All the caches, explains Gutfeld, were discovered by chance, without anyone searching for them. That’s what happened with the maritime hoard in Caesarea, or the rescue digs in Tiberias and Yavne. Now however there are simply more research excavations, more supervision of excavation sites, and more salvage excavations – which is when a new road, building, neighborhood or anything is slated to e built, and archaeologists are called in to study the area before the builders rip it up. It is standard procedure in Israel.
In his opinion, that the greatest potential for finding more treasures is in the sea. “It’s enough if one ship sank every year and you already have a list of 3,000 ships loaded with treasure,” he says.
‘Our job is not to enlist the findings’

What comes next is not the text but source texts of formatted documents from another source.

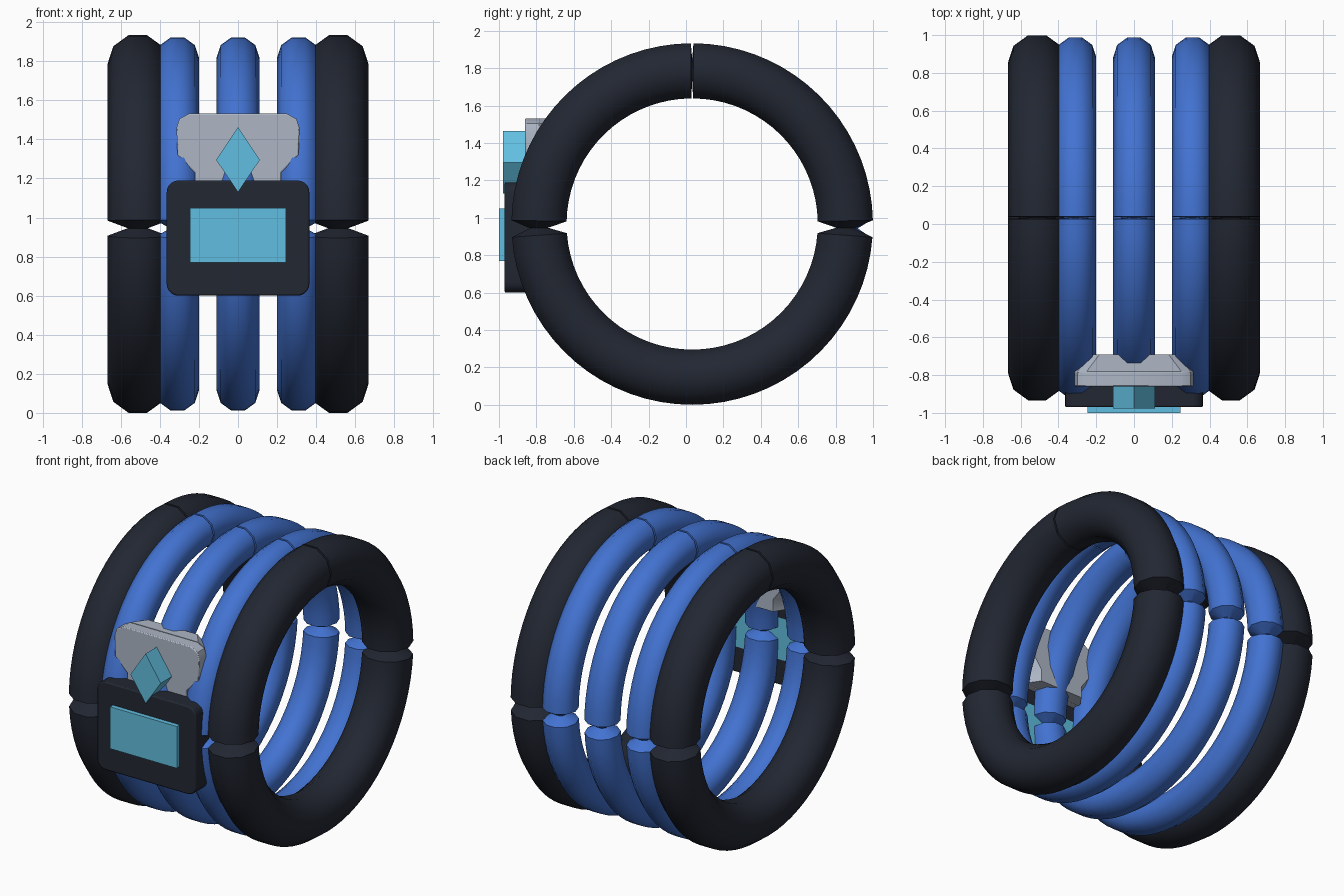
import bpy, bmesh
from math import sin, cos, pi, radians

if "Cube" in bpy.data.objects:
    bpy.data.objects.remove(bpy.data.objects["Cube"])

CY, CZ = 0.033, 0.967      # ring axis


def mat(name, col):
    m = bpy.data.materials.new(name)
    m.diffuse_color = (*col, 1)
    m.use_nodes = True
    m.node_tree.nodes["Principled BSDF"].inputs["Base Color"].default_value = m.diffuse_color
    return m


DARK = mat("dark", (0.016, 0.02, 0.032))
BLUE = mat("blue", (0.055, 0.17, 0.64))
CYAN = mat("cyan", (0.12, 0.52, 0.75))
GREY = mat("grey", (0.42, 0.47, 0.56))


def finish(name, bm, material, angle=45):
    bmesh.ops.recalc_face_normals(bm, faces=bm.faces)
    me = bpy.data.meshes.new(name)
    bm.to_mesh(me)
    bm.free()
    ob = bpy.data.objects.new(name, me)
    bpy.context.collection.objects.link(ob)
    me.materials.append(material)
    bpy.ops.object.select_all(action='DESELECT')
    ob.select_set(True)
    bpy.context.view_layer.objects.active = ob
    bpy.ops.object.shade_smooth_by_angle(angle=radians(angle))
    return ob


def stations():
    """Angle and tube scale around the ring, pinched at both sides and the top."""
    spans = [(1.2, 89.6), (90.4, 178.8), (184.2, 355.8)]
    pinches = [90, 181.5, 358.5]
    out = []
    for (a, b), p in zip(spans, pinches):
        n = round((b - a) / 5)
        out += [(a + (b - a) * i / n, 1.0) for i in range(n + 1)]
        out.append((p, 0.33))
    return out


def ring(name, x, major, minor, material, sides=10):
    bm = bmesh.new()
    loops = []
    for deg, s in stations():
        a = radians(deg)
        loop = []
        for k in range(sides):
            t = 2 * pi * (k + 0.5) / sides
            r = major + minor * s * cos(t)
            loop.append(bm.verts.new((x + minor * s * sin(t), CY + r * cos(a), CZ + r * sin(a))))
        loops.append(loop)
    for i, lo in enumerate(loops):
        nx = loops[(i + 1) % len(loops)]
        for k in range(sides):
            j = (k + 1) % sides
            bm.faces.new((lo[k], lo[j], nx[j], nx[k]))
    return finish(name, bm, material)


def plate(name, outline, y0, y1, material, bevel=0, back_scale=1.0, angle=35):
    """Front outline (x, z) extruded from y0 back to y1."""
    bm = bmesh.new()
    front = [bm.verts.new((x, y0, z)) for x, z in outline]
    back = [bm.verts.new((x * back_scale, y1, z)) for x, z in outline]
    bm.faces.new(front)
    bm.faces.new(back[::-1])
    n = len(front)
    for i in range(n):
        j = (i + 1) % n
        bm.faces.new((front[i], back[i], back[j], front[j]))
    ob = finish(name, bm, material, angle)
    if bevel:
        m = ob.modifiers.new("bevel", 'BEVEL')
        m.width, m.segments = bevel, 2
        m.limit_method, m.angle_limit = 'ANGLE', radians(50)
    return ob


def rounded(hx, z0, z1, r, n=5):
    pts = []
    for cx, cz, st in ((hx - r, z1 - r, 0), (r - hx, z1 - r, 90), (r - hx, z0 + r, 180), (hx - r, z0 + r, 270)):
        pts += [(cx + r * cos(radians(st + 90 * i / n)), cz + r * sin(radians(st + 90 * i / n)))
                for i in range(n + 1)]
    return pts


# Tube rings
for side, x in (("left", -1), ("right", 1)):
    ring(side + "_outer_ring", x * 0.513, 0.819, 0.155, DARK)
    ring(side + "_inner_ring", x * 0.31, 0.851, 0.11, BLUE)
ring("middle_ring", 0, 0.851, 0.11, BLUE)

# Front box with screen
plate("front_box", rounded(0.365, 0.60, 1.19, 0.06), -0.97, -0.82, DARK, 0.008)
plate("screen", [(-0.247, 0.77), (0.247, 0.77), (0.247, 1.05), (-0.247, 1.05)], -1.0, -0.819, CYAN)

# Grey crest plate, narrowing to the back
half = [(0.22, 1.15), (0.22, 1.23), (0.31, 1.32), (0.315, 1.46), (0.30, 1.505), (0.25, 1.532)]
crest = half + [(-x, z) for x, z in reversed(half)]
plate("crest_plate_front", crest, -0.86, -0.78, GREY, 0.006)
plate("crest_plate_back", crest, -0.78, -0.69, GREY, 0, 0.73)

# Diamond gem
plate("gem", [(0, 1.13), (0.112, 1.295), (0, 1.463), (-0.112, 1.295)], -0.978, -0.82, CYAN)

In a locked room at the Israel Museum, Dr. Robert Kool, a numismatist with the Antiquities Authority, shows me a cupboard with 300 drawers, each containing findings from a hoard. He removes a coin from a drawer and puts it in my hand. It’s shockingly heavy. Kool smiles. “That’s the largest gold coin in the ancient world – 28 grams,” he says. It was found in Tel Kadesh in the Galilee.
“We have half a million coins here. What unique about our collection is that it belongs to this place. We know where every coin was found,” Kool explains. “There are amazing coin collections in the world, but most of the items in them were purchased and they don’t know where the coins came from. Our collection is smaller but it’s of tremendous scientific importance.
“Archaeology in the Land of Israel has always been politically enlisted,” he adds. Everyone, Jews, Christians, Muslims, has traditionally felt that archaeological discoveries will establish some historical claim. “But today we’re getting away from that. For the first time we’re studying all the periods. There’s an understanding today that our job is not to enlist the findings. In addition, today there’s a more professional approach to findings from the Islamic and Ottoman period.”
The press also plays a more important role than in the past, because gold is a fantastic story, Kool notes. “I see how serious journalists turn into children. Everyone pictures Harrison Ford looking for gold in ‘Indiana Jones.’,” he says. “Gold simply brings out something different, something emotional.”
Indeed. A day after the visit I’m still thinking of the words of poet Haim Hefer:
“What a night, what a sea / What shade, how hot it is / Look, man / Yes, everything’s gold, everything’s gold”